FINDLAY, Ohio—Cooper Tire & Rubber Co. was courting at least one other interested suitor actively until June 11, the day its board of directors accepted Apollo Tyres Ltd.'s buyout offer of $35 a share, the company disclosed in a proxy statement released last week.
Cooper also disclosed in the proxy that Apollo's interest in merging with or buying Cooper dated back at least to mid-2011, and throughout the 10 months prior to accepting Apollo's offer, it approached and/or held discussions with as many as 10 possible other suitors to gauge their interest level.
The last, serious suitor other than Apollo, referred to in the proxy as "Party C," was considering an offer in March/April in the $33 to $35 per share range, Cooper said, but needed two to three more months time to complete due diligence. Cooper described Party C as a consortium group comprising strategic and financial sponsors.
Even while closing in on the deal with Apollo, representatives of Cooper senior management and law firm Jones Day contacted Party C up until June 10 "…several times to encourage Party C to complete its due diligence as quickly as possible and to engage in substantive discussions regarding a potential transaction," the proxy states.
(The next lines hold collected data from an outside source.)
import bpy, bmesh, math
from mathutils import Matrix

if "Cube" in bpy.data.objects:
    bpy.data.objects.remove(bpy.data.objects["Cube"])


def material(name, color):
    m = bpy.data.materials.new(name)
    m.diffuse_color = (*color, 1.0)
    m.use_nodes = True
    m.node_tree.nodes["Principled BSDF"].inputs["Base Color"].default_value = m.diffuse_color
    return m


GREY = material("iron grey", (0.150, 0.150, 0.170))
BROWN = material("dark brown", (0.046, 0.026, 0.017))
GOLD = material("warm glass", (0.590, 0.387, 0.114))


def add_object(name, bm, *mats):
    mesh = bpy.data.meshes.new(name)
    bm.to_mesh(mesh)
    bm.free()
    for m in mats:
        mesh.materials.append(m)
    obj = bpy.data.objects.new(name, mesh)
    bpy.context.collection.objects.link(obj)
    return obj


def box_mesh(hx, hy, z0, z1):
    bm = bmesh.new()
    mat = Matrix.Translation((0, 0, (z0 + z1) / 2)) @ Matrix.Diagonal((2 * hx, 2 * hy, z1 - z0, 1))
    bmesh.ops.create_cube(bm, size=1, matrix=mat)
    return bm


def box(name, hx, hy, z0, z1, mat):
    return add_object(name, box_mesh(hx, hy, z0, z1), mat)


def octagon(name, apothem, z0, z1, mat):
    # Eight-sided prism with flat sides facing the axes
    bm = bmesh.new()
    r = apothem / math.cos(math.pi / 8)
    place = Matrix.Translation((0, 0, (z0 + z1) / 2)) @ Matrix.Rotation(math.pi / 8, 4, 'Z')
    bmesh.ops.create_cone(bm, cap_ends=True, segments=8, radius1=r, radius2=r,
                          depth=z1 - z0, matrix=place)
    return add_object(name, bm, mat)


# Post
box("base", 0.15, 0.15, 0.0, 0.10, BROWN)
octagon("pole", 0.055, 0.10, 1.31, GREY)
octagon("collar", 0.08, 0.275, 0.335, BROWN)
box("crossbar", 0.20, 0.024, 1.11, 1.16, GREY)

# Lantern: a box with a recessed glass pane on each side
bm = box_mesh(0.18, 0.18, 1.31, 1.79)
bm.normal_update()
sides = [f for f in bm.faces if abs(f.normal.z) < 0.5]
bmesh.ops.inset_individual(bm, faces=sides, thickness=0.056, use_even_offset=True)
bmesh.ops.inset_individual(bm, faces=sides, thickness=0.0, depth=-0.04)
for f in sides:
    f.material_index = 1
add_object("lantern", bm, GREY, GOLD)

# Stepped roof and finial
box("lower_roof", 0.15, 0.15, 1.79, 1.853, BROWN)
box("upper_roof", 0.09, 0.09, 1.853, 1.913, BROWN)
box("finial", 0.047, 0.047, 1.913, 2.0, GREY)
"Despite these efforts, Party C only engaged in limited due diligence activities and did not engage in substantive discussions," Cooper said.
The Findlay-based tire maker's board instead opted to accept Apollo's offer on June 11. Cooper and Apollo made the pending deal public on June 12.
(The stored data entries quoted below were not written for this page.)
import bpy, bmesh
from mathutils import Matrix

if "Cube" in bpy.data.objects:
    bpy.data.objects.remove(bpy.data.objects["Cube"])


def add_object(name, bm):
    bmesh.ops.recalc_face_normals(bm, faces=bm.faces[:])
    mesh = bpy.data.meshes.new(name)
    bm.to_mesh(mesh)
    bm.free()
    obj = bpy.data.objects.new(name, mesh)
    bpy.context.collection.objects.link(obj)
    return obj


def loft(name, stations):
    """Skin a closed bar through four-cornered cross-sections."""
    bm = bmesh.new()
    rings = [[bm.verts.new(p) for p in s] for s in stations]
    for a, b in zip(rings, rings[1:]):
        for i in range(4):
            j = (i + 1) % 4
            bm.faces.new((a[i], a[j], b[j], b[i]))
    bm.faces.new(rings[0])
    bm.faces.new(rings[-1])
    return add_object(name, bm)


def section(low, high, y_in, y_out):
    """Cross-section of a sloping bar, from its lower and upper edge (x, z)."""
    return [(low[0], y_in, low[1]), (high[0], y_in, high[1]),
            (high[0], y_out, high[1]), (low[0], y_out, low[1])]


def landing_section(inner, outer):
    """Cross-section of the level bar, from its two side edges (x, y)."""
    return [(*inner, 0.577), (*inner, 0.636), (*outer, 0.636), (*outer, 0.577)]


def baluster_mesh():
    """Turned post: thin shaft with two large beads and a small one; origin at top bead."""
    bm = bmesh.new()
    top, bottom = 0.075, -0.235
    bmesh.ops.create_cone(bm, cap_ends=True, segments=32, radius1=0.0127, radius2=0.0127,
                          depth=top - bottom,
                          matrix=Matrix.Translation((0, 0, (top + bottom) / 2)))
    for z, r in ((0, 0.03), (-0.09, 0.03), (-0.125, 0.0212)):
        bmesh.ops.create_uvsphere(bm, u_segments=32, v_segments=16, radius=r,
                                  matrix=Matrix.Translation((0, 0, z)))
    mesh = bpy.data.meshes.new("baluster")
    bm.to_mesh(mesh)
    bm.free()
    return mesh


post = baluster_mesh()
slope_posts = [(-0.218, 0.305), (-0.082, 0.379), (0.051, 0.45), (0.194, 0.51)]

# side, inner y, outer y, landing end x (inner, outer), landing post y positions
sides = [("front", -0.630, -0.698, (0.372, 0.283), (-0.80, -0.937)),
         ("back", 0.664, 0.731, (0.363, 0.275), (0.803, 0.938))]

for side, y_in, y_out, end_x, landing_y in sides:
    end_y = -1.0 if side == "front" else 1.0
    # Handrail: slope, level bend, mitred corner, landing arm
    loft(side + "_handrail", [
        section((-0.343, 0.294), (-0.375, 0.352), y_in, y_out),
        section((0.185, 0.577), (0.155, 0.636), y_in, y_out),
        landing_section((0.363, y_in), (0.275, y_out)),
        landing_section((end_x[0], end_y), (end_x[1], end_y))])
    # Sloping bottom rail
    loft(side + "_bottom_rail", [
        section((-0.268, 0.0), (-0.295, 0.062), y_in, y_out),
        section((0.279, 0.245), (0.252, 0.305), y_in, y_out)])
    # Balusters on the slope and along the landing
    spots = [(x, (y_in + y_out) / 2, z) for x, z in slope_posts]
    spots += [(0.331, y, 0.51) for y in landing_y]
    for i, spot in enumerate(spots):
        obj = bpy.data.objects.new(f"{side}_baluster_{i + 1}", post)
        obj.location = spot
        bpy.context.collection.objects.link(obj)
Among the other possible suitors mentioned in the proxy, Cooper identified three as "tire makers."
Cooper also disclosed another suitor, "Party B"—referred to as a consortium of financial sponsors that had expressed a verbal offer in mid-March in the $34 to $36 per share range, But that offer was withdrawn in early April, Cooper said in its proxy.